Every line below that holds "SIDES" must be copied.
★ ★ ★ ★
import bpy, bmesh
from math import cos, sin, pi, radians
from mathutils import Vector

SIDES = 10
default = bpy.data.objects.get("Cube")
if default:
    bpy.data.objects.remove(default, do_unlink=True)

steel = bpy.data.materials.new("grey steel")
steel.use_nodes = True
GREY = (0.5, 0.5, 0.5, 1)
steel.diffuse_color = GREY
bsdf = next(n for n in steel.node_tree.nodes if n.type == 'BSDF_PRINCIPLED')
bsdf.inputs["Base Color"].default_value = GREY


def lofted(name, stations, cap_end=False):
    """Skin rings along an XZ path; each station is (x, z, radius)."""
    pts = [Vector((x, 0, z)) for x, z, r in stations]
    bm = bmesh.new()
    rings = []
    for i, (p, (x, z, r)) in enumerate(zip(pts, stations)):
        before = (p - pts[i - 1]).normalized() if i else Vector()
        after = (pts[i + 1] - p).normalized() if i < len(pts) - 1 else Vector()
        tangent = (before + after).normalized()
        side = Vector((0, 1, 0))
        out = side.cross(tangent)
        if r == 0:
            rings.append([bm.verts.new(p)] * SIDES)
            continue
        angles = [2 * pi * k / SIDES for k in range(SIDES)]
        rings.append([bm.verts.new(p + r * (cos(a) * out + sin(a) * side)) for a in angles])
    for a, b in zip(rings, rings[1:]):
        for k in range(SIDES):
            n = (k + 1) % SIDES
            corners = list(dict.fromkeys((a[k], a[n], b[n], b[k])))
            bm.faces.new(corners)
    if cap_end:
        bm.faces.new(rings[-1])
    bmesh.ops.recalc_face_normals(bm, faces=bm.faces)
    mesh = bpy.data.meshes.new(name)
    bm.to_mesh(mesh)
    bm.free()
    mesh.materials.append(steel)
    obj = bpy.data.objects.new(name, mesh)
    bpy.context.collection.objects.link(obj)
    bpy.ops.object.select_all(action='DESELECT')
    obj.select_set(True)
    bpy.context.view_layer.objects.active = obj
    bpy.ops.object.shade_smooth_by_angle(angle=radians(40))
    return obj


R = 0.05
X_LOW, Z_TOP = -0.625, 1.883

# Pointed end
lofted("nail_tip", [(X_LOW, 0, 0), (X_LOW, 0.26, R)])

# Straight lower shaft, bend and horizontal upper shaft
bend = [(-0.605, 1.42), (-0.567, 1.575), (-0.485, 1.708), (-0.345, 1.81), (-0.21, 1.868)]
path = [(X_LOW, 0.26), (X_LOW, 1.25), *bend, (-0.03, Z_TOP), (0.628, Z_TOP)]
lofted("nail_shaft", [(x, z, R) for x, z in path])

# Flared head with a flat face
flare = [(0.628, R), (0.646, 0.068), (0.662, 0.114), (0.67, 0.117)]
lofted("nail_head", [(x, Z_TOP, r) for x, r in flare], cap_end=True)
★ ★ ★ ★
**TASK RESULT**
SIDES = 10
            rings.append([bm.verts.new(p)] * SIDES)
        angles = [2 * pi * k / SIDES for k in range(SIDES)]
        for k in range(SIDES):
            n = (k + 1) % SIDES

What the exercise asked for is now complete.